The Metropolitan Washington Council of Governments listed southbound I-95 at this interchange as the worst bottleneck in the region, and northbound I-95 at this location was in the top 10. Weekend traffic congestion when the toll lanes are running in the opposite direction or closed as they are being reversed is the leading cause of these high rankings.

In the previous statewide Smart Scale funding round, Prince William County submitted an application to widen I-95 in both directions in the county, but the project was rejected because of a lack of project scope and the unknown cost related to a potential “compensation event” in the toll project comprehensive agreement. This agreement pays the toll concessionaire for lost revenue when “additional lanes” are added to I-95 in Fairfax, Prince William and part of Stafford County.

To make matters worse for southbound travelers, the Interstate 395 Express Lane project will add an additional southbound general-purpose lane between Edsall Road and Duke Street to eliminate the existing bottleneck on 395 south that was holding back traffic from entering 95 south.

On Jan. 8, now-former governor Terry McAuliffe (D) announced an agreement with the I-95 Express Lane concessionaire to extend the express toll lanes to Fredericksburg. As part of the agreement, the northbound Rappahannock River Crossing will be built and $232 million will be allocated to I-95 corridor improvements.

This $232 million provides an opportunity for Virginia to work with the I-95 Express Lane concessionaire to study, design and implement a solution for I-95 between Prince William Parkway and U.S. 1 in both directions that benefits both parties.

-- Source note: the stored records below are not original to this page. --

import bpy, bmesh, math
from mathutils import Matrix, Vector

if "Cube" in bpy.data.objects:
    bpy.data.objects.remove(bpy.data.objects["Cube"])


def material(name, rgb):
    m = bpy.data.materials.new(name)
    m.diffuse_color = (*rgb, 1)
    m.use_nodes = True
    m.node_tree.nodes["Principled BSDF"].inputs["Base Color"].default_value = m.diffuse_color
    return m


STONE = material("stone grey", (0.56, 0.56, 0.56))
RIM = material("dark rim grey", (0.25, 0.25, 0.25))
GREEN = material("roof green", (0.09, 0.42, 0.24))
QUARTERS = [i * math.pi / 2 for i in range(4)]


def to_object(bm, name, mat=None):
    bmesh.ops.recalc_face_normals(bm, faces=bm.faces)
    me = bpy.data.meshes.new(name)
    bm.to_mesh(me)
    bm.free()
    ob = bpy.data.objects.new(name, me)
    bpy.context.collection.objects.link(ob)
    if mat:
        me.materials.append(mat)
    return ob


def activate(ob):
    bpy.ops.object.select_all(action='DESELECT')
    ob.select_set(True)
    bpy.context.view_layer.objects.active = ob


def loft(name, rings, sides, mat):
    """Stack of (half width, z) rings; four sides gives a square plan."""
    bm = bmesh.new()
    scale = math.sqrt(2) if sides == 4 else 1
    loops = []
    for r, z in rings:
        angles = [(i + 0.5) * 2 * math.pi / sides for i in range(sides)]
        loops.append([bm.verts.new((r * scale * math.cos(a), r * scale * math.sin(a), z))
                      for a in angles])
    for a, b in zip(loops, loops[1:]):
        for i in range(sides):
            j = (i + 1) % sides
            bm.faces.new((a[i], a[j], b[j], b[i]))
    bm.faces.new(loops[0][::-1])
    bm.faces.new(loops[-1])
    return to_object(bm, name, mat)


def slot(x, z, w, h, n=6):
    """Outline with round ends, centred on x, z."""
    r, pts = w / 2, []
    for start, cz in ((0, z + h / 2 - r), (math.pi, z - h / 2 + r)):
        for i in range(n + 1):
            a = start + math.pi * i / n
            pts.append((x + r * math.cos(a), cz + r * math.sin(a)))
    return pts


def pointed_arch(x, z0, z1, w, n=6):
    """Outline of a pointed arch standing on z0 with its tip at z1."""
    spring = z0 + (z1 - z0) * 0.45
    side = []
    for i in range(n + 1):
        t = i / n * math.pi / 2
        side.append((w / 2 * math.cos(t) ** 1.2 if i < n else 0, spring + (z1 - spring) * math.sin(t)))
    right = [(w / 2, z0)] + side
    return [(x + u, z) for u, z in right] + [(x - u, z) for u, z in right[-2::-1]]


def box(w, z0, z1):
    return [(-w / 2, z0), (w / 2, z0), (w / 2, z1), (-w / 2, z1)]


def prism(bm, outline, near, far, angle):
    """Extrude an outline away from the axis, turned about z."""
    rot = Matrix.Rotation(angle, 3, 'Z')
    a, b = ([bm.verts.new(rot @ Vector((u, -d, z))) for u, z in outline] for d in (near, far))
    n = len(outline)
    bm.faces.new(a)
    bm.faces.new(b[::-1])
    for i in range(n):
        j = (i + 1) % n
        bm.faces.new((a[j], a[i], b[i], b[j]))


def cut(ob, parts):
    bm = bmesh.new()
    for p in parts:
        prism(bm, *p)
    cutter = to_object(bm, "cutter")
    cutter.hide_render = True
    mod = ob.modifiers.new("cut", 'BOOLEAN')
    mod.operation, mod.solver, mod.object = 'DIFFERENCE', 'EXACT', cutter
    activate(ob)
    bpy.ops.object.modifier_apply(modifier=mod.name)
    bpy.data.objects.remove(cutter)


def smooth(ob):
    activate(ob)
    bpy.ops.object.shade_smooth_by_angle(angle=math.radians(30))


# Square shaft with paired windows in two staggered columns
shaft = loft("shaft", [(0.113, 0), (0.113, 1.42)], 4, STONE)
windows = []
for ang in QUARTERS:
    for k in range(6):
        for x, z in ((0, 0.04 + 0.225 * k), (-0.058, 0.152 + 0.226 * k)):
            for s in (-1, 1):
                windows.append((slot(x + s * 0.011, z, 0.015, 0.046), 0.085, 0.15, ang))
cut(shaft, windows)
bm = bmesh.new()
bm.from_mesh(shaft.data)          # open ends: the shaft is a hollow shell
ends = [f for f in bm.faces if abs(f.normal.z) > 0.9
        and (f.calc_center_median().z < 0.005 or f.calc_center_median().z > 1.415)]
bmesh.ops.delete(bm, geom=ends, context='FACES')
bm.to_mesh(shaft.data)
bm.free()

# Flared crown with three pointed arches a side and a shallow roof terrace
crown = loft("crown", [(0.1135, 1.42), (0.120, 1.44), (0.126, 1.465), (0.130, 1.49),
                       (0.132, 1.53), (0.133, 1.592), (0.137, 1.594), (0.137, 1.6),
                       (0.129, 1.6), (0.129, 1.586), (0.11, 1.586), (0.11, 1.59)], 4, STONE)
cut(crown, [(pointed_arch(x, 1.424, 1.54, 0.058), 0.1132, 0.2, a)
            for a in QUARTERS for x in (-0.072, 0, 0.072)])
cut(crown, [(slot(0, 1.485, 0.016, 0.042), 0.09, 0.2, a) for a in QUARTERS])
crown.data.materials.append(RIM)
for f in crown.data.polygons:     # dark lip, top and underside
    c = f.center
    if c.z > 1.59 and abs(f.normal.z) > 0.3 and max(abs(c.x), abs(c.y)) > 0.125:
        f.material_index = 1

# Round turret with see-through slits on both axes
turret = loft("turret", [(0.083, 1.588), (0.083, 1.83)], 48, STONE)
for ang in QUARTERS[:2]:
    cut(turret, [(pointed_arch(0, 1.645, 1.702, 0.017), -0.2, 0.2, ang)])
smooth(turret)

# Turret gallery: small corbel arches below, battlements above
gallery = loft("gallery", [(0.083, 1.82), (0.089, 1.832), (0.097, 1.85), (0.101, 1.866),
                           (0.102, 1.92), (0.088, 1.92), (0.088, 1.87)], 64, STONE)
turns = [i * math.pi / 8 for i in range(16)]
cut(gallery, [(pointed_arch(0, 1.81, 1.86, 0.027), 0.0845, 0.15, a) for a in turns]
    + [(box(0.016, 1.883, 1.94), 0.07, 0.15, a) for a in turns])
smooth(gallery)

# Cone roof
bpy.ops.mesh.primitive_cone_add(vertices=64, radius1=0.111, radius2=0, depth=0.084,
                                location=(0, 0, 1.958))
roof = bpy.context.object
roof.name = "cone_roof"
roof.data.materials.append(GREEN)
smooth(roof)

As a start, VDOT and Prince William County have submitted a project for inclusion into the Council of Governments’ long-range plan to add an auxiliary lane to southbound I-95 between Route 123 and Prince William Parkway.

A solution to this bottleneck may not reduce traffic volume during peak periods in the long run, but it could improve safety, reduce accidents, provide better access to and from Prince William County and reduce congestion during off-peak hours. Adding additional general-purpose lanes is not a cost-effective solution, but a mixture of auxiliary lanes, interchange reconfigurations and ramp metering could make this painful bottleneck that affects the lives of so many Prince William County residents and other users of I-95 more tolerable.

The writer lives in Manassas.